*DIRECTIONS*. Go over the lines below, and when one contains the word "return", copy it.

(Stored data entries)
--------------------------------------------------
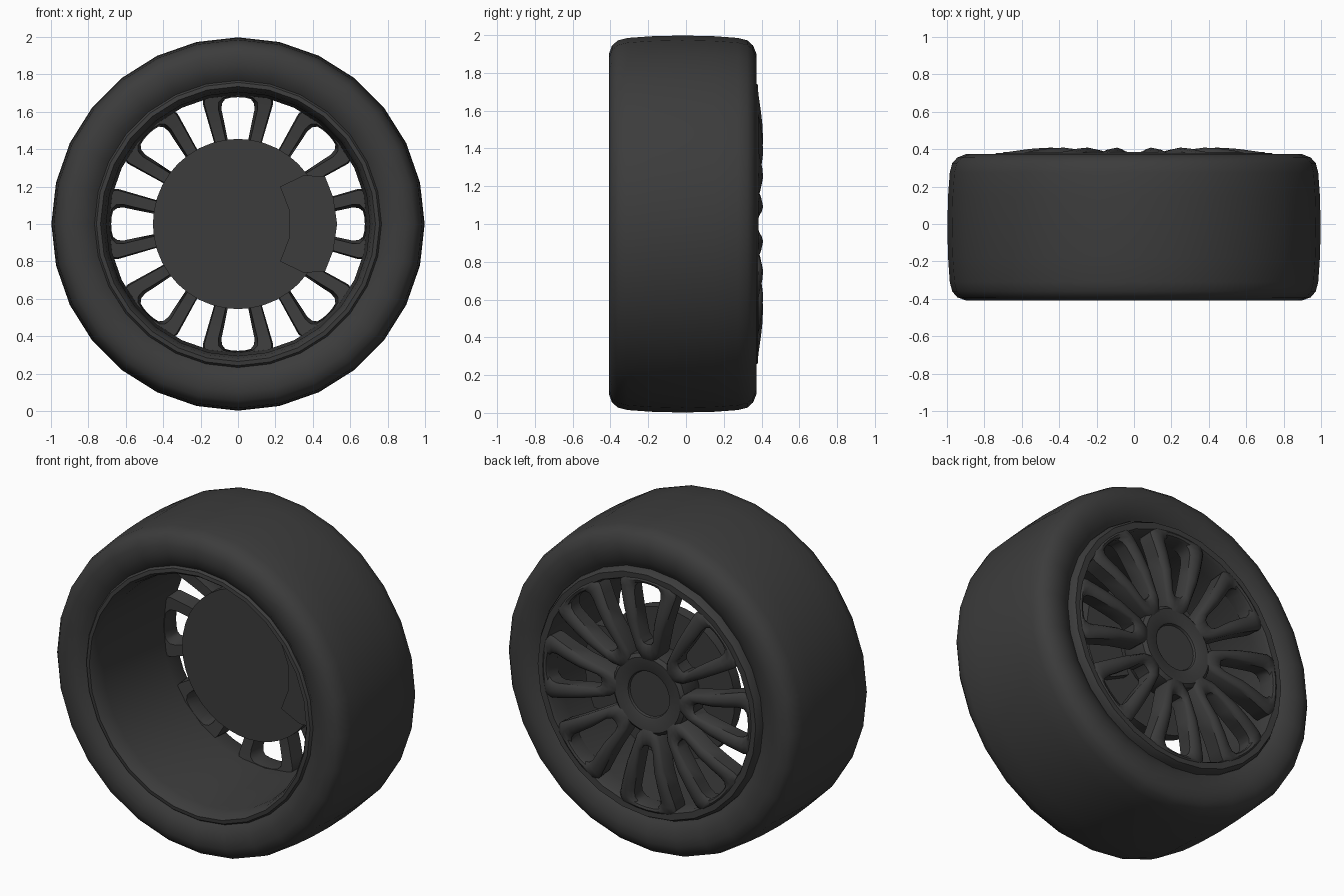
import bpy, bmesh
from math import sin, cos, pi, radians, hypot

if "Cube" in bpy.data.objects:
    bpy.data.objects.remove(bpy.data.objects["Cube"])

dark = bpy.data.materials.new("dark_grey")
dark.diffuse_color = (0.045, 0.045, 0.045, 1)
dark.use_nodes = True
dark.node_tree.nodes["Principled BSDF"].inputs["Base Color"].default_value = dark.diffuse_color


def finish(bm, name, angle=35):
    bmesh.ops.remove_doubles(bm, verts=bm.verts, dist=1e-5)
    bmesh.ops.recalc_face_normals(bm, faces=bm.faces)
    me = bpy.data.meshes.new(name)
    bm.to_mesh(me)
    bm.free()
    me.materials.append(dark)
    ob = bpy.data.objects.new(name, me)
    bpy.context.collection.objects.link(ob)
    ob.location.z = 1
    bpy.ops.object.select_all(action='DESELECT')
    ob.select_set(True)
    bpy.context.view_layer.objects.active = ob
    bpy.ops.object.shade_smooth_by_angle(angle=radians(angle))
    return ob


def bridge(bm, rings, closed_rings=False):
    """Quads between successive closed loops of equal length."""
    n = len(rings[0])
    count = len(rings) if closed_rings else len(rings) - 1
    for k in range(count):
        a, b = rings[k], rings[(k + 1) % len(rings)]
        for i in range(n):
            j = (i + 1) % n
            bm.faces.new((a[i], a[j], b[j], b[i]))


def lathe(name, profile, n=28, closed=True, angle=35):
    """Turn (radius, y) points about the wheel axis."""
    bm = bmesh.new()
    rings = [[bm.verts.new((r * sin(2 * pi * i / n), y, r * cos(2 * pi * i / n)))
              for i in range(n)] for r, y in profile]
    bridge(bm, rings, closed)
    if not closed:
        bm.faces.new(rings[0])
        bm.faces.new(rings[-1])
    return finish(bm, name, angle)


# Tyre with rounded shoulders
lathe("tyre", [(.75, -.36), (.775, -.375), (.80, -.395), (.85, -.408), (.90, -.408),
               (.945, -.392), (.972, -.36), (.985, -.31), (.994, -.18), (.998, -.02),
               (.994, .15), (.985, .275), (.972, .325), (.945, .355), (.90, .373),
               (.85, .373), (.80, .36), (.775, .345), (.75, .33)], angle=50)

# Rim barrel with a lip on each side
lathe("rim", [(.775, -.36), (.757, -.385), (.735, -.388), (.718, -.365), (.705, -.30),
              (.69, .25), (.69, .36), (.70, .378), (.738, .38), (.755, .35)], angle=30)

# Hub with a recessed centre cap
lathe("hub", [(.135, .347), (.14, .36), (.15, .366), (.225, .372), (.245, .355),
              (.25, .25), (.20, .14)], closed=False)

# Brake disc
lathe("brake_disc", [(.455, .11), (.455, .18)], n=40, closed=False)


# Eight U-shaped spoke pairs, each a ring of metal round a rounded window
def crown(r):
    pts = [(.15, .37), (.25, .382), (.35, .40), (.43, .409), (.52, .407),
           (.62, .395), (.75, .376)]
    for (r0, y0), (r1, y1) in zip(pts, pts[1:]):
        if r <= r1:
            return y0 + (y1 - y0) * (r - r0) / (r1 - r0)
    return pts[-1][1]


window = [(0, .31), (.025, .315), (.042, .345), (.055, .45), (.075, .55), (.088, .61),
          (.086, .645), (.068, .668), (.035, .676), (0, .678)]
border = [(0, .20), (9, .20), (16.3, .27), (16.3, .45), (16.3, .55), (16.3, .62),
          (16.3, .67), (15, .715), (7, .715), (0, .715)]
border = [(r * sin(radians(a)), r * cos(radians(a))) for a, r in border]


def mirrored(half):
    return half + [(-x, z) for x, z in half[-2:0:-1]]


inner, outer = mirrored(window), mirrored(border)


def between(t):
    return [(a + (c - a) * t, b + (d - b) * t) for (a, b), (c, d) in zip(inner, outer)]


back_inner = [(x * 1.2, .5 + (z - .5) * 1.04) for x, z in inner]
back_outer = [(x * .96, z) for x, z in outer]
layers = [(back_inner, -.12), (inner, -.022), (between(.15), -.008), (between(.5), 0),
          (between(.85), -.006), (outer, -.02), (back_outer, -.12)]

bm = bmesh.new()
for k in range(8):
    c, s = cos(k * pi / 4), sin(k * pi / 4)
    rings = [[bm.verts.new((x * c + z * s, crown(hypot(x, z)) + dy, z * c - x * s))
              for x, z in loop] for loop, dy in layers]
    bridge(bm, rings, True)
finish(bm, "spokes", 40)

# Brake caliper gripping the disc edge
outline = [(.225, .20), (.35, .26), (.465, .255), (.51, .14), (.53, 0)]
inside = [(.275, -.07), (.275, .07)]
outline = outline + [(x, -z) for x, z in outline[-2::-1]] + inside
bm = bmesh.new()
front = [bm.verts.new((x, .095, z)) for x, z in outline]
rear = [bm.verts.new((x, .225, z)) for x, z in outline]
bm.faces.new(front)
bm.faces.new(rear)
bridge(bm, [front, rear])
finish(bm, "brake_caliper", 20)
--------------------------------------------------
*REPLY TO THE EXERCISE*.
    return ob
    return finish(bm, name, angle)
            return y0 + (y1 - y0) * (r - r0) / (r1 - r0)
    return pts[-1][1]
    return half + [(-x, z) for x, z in half[-2:0:-1]]
    return [(a + (c - a) * t, b + (d - b) * t) for (a, b), (c, d) in zip(inner, outer)]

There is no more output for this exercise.